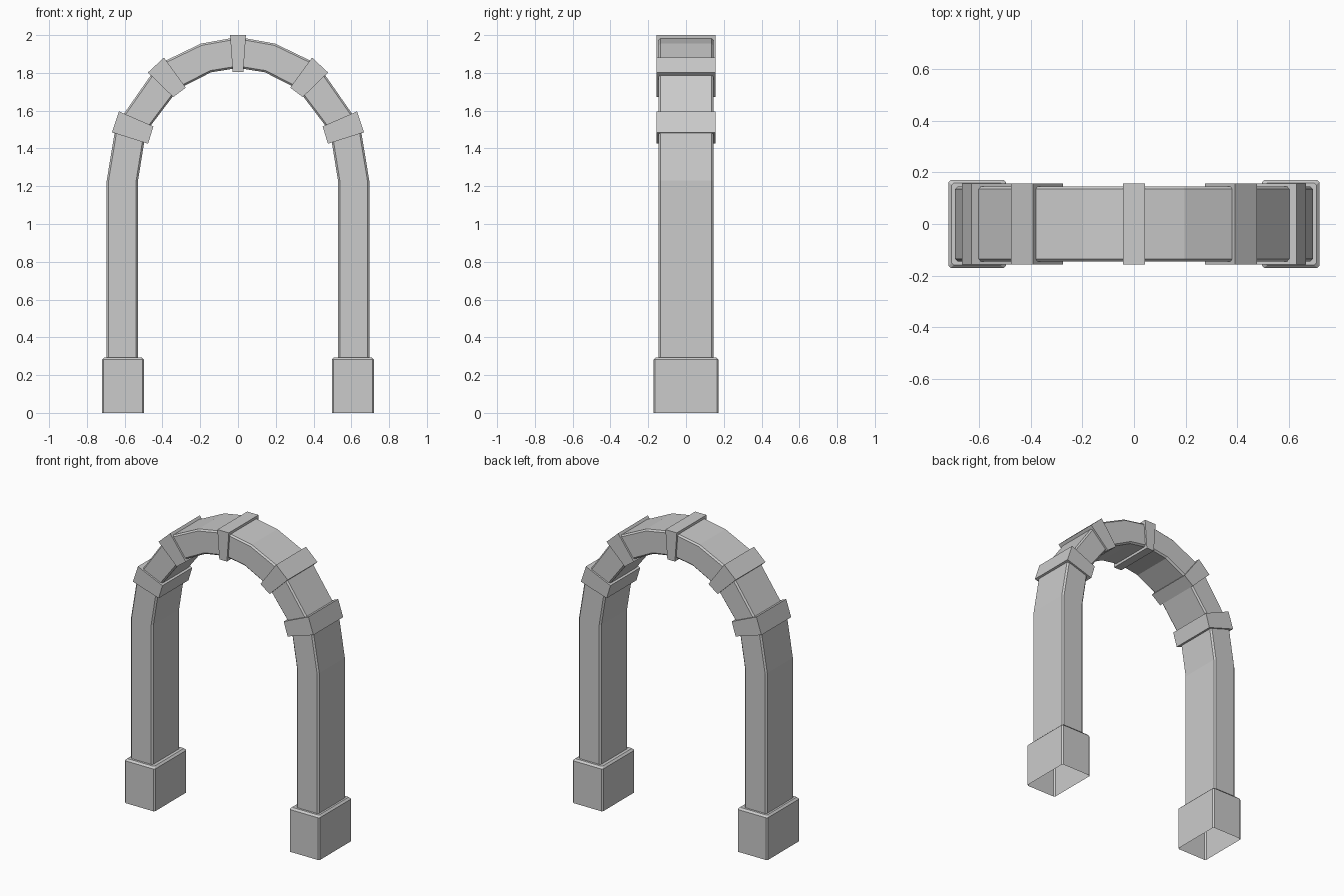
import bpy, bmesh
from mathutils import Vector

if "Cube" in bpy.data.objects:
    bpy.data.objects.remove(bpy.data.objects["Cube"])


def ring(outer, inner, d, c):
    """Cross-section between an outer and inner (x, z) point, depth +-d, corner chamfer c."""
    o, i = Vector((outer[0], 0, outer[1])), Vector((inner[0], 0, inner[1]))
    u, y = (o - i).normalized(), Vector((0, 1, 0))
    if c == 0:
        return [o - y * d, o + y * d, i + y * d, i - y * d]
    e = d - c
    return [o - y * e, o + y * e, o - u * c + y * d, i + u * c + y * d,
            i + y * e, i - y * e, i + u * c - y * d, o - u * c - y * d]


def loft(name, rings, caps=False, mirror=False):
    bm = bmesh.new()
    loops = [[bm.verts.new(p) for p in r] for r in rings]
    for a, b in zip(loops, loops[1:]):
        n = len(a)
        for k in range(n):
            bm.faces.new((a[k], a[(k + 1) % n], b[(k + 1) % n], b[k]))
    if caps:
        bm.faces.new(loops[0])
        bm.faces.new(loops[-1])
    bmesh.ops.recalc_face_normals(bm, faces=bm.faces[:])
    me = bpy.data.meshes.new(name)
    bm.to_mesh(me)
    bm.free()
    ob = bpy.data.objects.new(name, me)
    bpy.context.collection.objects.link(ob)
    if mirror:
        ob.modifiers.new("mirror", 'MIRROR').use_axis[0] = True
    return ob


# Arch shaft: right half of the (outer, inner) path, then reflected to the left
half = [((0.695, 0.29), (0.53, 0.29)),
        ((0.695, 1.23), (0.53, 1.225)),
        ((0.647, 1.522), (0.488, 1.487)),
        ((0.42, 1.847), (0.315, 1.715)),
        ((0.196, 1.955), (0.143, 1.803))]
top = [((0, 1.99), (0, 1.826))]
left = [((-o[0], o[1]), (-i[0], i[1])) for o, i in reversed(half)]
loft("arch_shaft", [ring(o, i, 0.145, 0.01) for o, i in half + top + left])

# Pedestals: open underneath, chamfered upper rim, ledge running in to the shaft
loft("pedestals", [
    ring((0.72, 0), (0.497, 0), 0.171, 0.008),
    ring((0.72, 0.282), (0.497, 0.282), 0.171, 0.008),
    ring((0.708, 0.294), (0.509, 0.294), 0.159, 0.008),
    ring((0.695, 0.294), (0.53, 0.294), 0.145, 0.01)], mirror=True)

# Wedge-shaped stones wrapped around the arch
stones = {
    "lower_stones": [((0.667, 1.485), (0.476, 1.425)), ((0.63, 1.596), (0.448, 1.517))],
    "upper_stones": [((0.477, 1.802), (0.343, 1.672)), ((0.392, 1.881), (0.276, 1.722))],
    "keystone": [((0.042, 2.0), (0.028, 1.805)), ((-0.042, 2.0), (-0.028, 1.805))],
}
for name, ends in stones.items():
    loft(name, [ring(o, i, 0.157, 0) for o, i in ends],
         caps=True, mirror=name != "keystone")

+ + + +

#### What to do
An exact copy of the whole listing is required, minus the pictures.

#### Completed exercise
import bpy, bmesh
from mathutils import Vector

if "Cube" in bpy.data.objects:
    bpy.data.objects.remove(bpy.data.objects["Cube"])


def ring(outer, inner, d, c):
    """Cross-section between an outer and inner (x, z) point, depth +-d, corner chamfer c."""
    o, i = Vector((outer[0], 0, outer[1])), Vector((inner[0], 0, inner[1]))
    u, y = (o - i).normalized(), Vector((0, 1, 0))
    if c == 0:
        return [o - y * d, o + y * d, i + y * d, i - y * d]
    e = d - c
    return [o - y * e, o + y * e, o - u * c + y * d, i + u * c + y * d,
            i + y * e, i - y * e, i + u * c - y * d, o - u * c - y * d]


def loft(name, rings, caps=False, mirror=False):
    bm = bmesh.new()
    loops = [[bm.verts.new(p) for p in r] for r in rings]
    for a, b in zip(loops, loops[1:]):
        n = len(a)
        for k in range(n):
            bm.faces.new((a[k], a[(k + 1) % n], b[(k + 1) % n], b[k]))
    if caps:
        bm.faces.new(loops[0])
        bm.faces.new(loops[-1])
    bmesh.ops.recalc_face_normals(bm, faces=bm.faces[:])
    me = bpy.data.meshes.new(name)
    bm.to_mesh(me)
    bm.free()
    ob = bpy.data.objects.new(name, me)
    bpy.context.collection.objects.link(ob)
    if mirror:
        ob.modifiers.new("mirror", 'MIRROR').use_axis[0] = True
    return ob


# Arch shaft: right half of the (outer, inner) path, then reflected to the left
half = [((0.695, 0.29), (0.53, 0.29)),
        ((0.695, 1.23), (0.53, 1.225)),
        ((0.647, 1.522), (0.488, 1.487)),
        ((0.42, 1.847), (0.315, 1.715)),
        ((0.196, 1.955), (0.143, 1.803))]
top = [((0, 1.99), (0, 1.826))]
left = [((-o[0], o[1]), (-i[0], i[1])) for o, i in reversed(half)]
loft("arch_shaft", [ring(o, i, 0.145, 0.01) for o, i in half + top + left])

# Pedestals: open underneath, chamfered upper rim, ledge running in to the shaft
loft("pedestals", [
    ring((0.72, 0), (0.497, 0), 0.171, 0.008),
    ring((0.72, 0.282), (0.497, 0.282), 0.171, 0.008),
    ring((0.708, 0.294), (0.509, 0.294), 0.159, 0.008),
    ring((0.695, 0.294), (0.53, 0.294), 0.145, 0.01)], mirror=True)

# Wedge-shaped stones wrapped around the arch
stones = {
    "lower_stones": [((0.667, 1.485), (0.476, 1.425)), ((0.63, 1.596), (0.448, 1.517))],
    "upper_stones": [((0.477, 1.802), (0.343, 1.672)), ((0.392, 1.881), (0.276, 1.722))],
    "keystone": [((0.042, 2.0), (0.028, 1.805)), ((-0.042, 2.0), (-0.028, 1.805))],
}
for name, ends in stones.items():
    loft(name, [ring(o, i, 0.157, 0) for o, i in ends],
         caps=True, mirror=name != "keystone")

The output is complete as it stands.